Data extracts:
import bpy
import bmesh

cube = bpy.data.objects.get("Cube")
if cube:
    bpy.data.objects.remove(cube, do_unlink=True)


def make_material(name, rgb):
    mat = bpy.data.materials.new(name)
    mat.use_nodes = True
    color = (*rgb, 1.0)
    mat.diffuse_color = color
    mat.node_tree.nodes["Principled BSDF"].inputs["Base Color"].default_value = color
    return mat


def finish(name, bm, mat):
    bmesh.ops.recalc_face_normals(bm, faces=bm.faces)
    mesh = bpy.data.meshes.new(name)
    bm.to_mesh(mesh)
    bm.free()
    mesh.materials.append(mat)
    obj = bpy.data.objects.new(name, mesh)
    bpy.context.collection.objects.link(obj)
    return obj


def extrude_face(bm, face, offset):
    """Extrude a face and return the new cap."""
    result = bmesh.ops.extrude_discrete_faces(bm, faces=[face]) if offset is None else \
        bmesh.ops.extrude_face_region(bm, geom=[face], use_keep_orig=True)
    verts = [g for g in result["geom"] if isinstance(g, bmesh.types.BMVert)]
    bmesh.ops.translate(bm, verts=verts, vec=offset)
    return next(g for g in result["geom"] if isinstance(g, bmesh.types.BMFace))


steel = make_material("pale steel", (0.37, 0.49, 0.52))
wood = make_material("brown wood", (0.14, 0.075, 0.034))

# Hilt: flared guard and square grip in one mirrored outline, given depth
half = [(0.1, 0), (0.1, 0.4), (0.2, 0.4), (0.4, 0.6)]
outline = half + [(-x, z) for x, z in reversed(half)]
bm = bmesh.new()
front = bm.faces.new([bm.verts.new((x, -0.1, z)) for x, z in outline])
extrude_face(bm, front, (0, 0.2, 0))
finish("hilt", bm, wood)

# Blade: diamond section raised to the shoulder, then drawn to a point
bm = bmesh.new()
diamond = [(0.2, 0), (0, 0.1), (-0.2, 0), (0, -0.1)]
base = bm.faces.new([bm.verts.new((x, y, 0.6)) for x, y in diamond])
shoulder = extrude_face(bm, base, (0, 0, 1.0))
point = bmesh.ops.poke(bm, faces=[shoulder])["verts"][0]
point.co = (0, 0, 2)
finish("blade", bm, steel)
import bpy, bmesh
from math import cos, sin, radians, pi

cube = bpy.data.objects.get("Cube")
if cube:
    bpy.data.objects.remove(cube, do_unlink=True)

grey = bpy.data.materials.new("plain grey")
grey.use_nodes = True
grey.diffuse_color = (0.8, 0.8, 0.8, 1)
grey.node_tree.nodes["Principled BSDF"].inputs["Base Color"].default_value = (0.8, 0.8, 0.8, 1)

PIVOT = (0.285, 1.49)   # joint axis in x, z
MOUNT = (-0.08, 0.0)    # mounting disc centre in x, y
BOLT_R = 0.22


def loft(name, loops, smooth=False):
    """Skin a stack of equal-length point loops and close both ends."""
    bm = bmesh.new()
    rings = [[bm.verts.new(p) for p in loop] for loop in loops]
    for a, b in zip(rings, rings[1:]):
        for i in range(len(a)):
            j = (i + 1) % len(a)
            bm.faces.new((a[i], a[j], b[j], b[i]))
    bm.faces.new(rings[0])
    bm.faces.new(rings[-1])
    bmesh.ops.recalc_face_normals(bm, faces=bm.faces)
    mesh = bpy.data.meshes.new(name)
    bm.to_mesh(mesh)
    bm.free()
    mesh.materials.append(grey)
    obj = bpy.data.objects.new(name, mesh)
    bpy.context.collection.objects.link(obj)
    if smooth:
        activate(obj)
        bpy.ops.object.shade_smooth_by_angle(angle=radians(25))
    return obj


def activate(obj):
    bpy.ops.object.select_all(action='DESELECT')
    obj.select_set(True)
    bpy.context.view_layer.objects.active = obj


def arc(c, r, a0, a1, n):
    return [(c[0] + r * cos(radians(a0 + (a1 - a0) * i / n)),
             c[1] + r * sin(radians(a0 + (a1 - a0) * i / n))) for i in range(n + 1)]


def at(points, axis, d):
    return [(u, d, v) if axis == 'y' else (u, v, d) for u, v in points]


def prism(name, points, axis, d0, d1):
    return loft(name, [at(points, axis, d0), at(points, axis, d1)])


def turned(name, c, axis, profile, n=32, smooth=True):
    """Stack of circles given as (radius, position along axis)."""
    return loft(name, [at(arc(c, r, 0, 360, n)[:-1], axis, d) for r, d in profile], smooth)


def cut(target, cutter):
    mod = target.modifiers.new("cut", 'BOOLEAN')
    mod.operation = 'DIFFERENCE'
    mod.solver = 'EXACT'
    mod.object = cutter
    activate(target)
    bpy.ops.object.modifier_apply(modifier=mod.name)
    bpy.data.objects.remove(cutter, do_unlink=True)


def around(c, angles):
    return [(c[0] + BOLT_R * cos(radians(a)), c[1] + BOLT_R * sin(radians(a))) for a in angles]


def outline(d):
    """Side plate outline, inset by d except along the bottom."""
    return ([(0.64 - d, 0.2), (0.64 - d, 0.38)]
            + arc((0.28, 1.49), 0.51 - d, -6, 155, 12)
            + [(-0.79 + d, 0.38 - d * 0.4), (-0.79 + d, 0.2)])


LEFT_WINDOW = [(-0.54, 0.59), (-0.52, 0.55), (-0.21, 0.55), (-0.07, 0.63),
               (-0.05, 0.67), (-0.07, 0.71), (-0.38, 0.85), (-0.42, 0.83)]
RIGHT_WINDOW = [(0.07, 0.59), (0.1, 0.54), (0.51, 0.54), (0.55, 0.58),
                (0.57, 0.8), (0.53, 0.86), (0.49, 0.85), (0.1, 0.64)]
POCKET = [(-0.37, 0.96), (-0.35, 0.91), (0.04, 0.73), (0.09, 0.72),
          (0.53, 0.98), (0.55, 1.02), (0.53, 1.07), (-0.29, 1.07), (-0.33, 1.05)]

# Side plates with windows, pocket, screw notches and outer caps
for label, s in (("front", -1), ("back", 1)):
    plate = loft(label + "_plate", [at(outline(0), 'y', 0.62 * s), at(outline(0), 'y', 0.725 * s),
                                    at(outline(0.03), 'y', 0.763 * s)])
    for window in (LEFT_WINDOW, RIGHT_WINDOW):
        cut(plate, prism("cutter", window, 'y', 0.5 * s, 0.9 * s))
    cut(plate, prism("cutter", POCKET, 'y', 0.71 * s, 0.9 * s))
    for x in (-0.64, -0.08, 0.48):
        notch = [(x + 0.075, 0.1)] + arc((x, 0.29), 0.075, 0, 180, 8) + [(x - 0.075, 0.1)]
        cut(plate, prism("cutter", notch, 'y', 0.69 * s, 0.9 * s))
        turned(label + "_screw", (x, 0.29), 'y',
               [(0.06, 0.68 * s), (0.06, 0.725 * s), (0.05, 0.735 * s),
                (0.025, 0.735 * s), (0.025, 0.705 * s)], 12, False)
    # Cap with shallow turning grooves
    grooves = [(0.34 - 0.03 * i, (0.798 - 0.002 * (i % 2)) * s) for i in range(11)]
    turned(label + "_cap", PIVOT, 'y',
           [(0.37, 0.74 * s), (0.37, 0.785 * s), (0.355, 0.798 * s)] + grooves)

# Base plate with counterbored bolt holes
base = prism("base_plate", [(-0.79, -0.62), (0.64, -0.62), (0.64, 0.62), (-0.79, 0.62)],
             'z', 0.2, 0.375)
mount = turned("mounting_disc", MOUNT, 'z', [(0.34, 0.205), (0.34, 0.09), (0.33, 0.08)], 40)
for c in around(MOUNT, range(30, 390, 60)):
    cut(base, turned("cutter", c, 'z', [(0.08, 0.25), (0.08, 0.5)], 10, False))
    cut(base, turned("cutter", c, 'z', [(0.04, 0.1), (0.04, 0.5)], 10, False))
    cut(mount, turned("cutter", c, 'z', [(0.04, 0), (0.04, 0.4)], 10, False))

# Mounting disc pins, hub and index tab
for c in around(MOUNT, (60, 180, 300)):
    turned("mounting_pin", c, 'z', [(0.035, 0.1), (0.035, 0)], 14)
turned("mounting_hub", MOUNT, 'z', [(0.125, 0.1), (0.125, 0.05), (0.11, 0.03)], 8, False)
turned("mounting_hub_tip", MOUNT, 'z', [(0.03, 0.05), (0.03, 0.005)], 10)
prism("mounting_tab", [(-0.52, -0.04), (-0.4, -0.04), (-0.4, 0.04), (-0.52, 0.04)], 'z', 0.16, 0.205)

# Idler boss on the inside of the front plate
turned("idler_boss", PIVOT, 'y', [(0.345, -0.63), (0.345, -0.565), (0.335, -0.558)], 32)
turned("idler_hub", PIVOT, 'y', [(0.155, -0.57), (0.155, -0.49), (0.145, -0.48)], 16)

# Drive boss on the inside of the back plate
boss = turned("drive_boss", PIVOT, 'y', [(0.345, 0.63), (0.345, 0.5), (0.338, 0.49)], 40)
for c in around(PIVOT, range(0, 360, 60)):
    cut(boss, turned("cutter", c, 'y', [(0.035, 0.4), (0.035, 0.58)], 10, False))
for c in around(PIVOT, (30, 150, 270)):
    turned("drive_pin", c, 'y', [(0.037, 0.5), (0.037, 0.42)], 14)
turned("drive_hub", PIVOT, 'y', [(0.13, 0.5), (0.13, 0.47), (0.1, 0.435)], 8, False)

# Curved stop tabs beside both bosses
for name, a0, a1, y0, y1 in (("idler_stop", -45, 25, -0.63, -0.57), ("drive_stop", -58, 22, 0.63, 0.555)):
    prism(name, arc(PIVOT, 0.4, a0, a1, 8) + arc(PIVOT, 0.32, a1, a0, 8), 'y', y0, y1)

Assignment: From the records above, give again exactly the lines running from the line with "PIVOT = (0.285, 1.49)" to the line with "rings = [[bm.verts.new(p)", inclusive.

The completed task:
PIVOT = (0.285, 1.49)   # joint axis in x, z
MOUNT = (-0.08, 0.0)    # mounting disc centre in x, y
BOLT_R = 0.22


def loft(name, loops, smooth=False):
    """Skin a stack of equal-length point loops and close both ends."""
    bm = bmesh.new()
    rings = [[bm.verts.new(p) for p in loop] for loop in loops]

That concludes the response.